I'll check out these options, and again probably buy a straight up router first and see if it does what we're after, but the options being suggested are very affordable so will probably be my second step.
 

azazel1024

Senior member
Jan 6, 2014
901
2
76
Environmentally, the Ubiquiti is rated down to -40C and the Engenius stuff is only rated to -20C. If you have temperatures that drop below -40C, then honestly neither product is likely to work. You'd need to look at something specialty, or you'd need to look at separate antennas run on short runs of coax to something with coax connectors. For a cheap and reliable setup, especially at that range, my suggestion would be a couple of TP-Link WDR3600, with 1-3 meters of low loss coax that has RP-SMA connectors on both ends (male to female) and stick probably 12-14dBi yagi antennas on the end of the cabling. Run it through the wall to the outside.

If you have good mounting, that'll be extremely wind proof and the higher gain is going to make it significantly resistant to adverse weather, even on 5GHz with the distances you are talking about.

arctic conditions are hell on equipment and best to keep the electronic bits where they will in a controlled environment.
 

PProph

Junior Member
Oct 6, 2015
4
0
0
We're not Arctic, we're in Saskatchewan just north of North Dakota. -40 is not common, just it's been known to happen. They already have a receiver of some sort (ISP equipment) mounted on the outside of the store to receive the Internet signal from the tower, as far as I know weather hasn't adversely affected that yet. Perhaps as it happened but no long term effects that I'm aware of.

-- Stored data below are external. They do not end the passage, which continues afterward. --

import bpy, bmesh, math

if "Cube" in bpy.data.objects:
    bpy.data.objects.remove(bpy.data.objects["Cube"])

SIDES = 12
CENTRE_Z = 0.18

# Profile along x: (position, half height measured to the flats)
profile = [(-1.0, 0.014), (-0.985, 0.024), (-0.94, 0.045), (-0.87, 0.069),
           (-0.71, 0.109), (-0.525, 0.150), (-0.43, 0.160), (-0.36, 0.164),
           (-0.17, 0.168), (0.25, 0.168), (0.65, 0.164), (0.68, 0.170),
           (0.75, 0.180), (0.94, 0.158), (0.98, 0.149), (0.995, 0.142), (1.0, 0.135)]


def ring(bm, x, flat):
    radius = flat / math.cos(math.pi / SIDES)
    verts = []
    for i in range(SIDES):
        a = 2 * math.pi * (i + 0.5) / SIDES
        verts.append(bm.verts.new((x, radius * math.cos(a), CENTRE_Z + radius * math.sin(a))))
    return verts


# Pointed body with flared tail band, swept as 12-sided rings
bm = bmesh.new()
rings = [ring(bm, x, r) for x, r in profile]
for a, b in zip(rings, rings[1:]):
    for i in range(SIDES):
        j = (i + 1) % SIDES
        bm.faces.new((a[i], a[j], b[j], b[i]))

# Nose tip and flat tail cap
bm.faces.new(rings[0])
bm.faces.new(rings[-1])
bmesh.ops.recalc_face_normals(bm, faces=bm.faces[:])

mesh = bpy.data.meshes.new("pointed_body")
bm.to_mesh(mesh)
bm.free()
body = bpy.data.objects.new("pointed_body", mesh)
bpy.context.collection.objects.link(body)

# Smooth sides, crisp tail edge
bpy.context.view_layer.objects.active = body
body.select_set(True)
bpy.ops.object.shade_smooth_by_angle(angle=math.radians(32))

You guys have given me plenty of options, I'll discuss with my folks and make a decision. Ultimately I'll let you know what I've tried and how it works as I hate leaving threads unfinished. Thanks!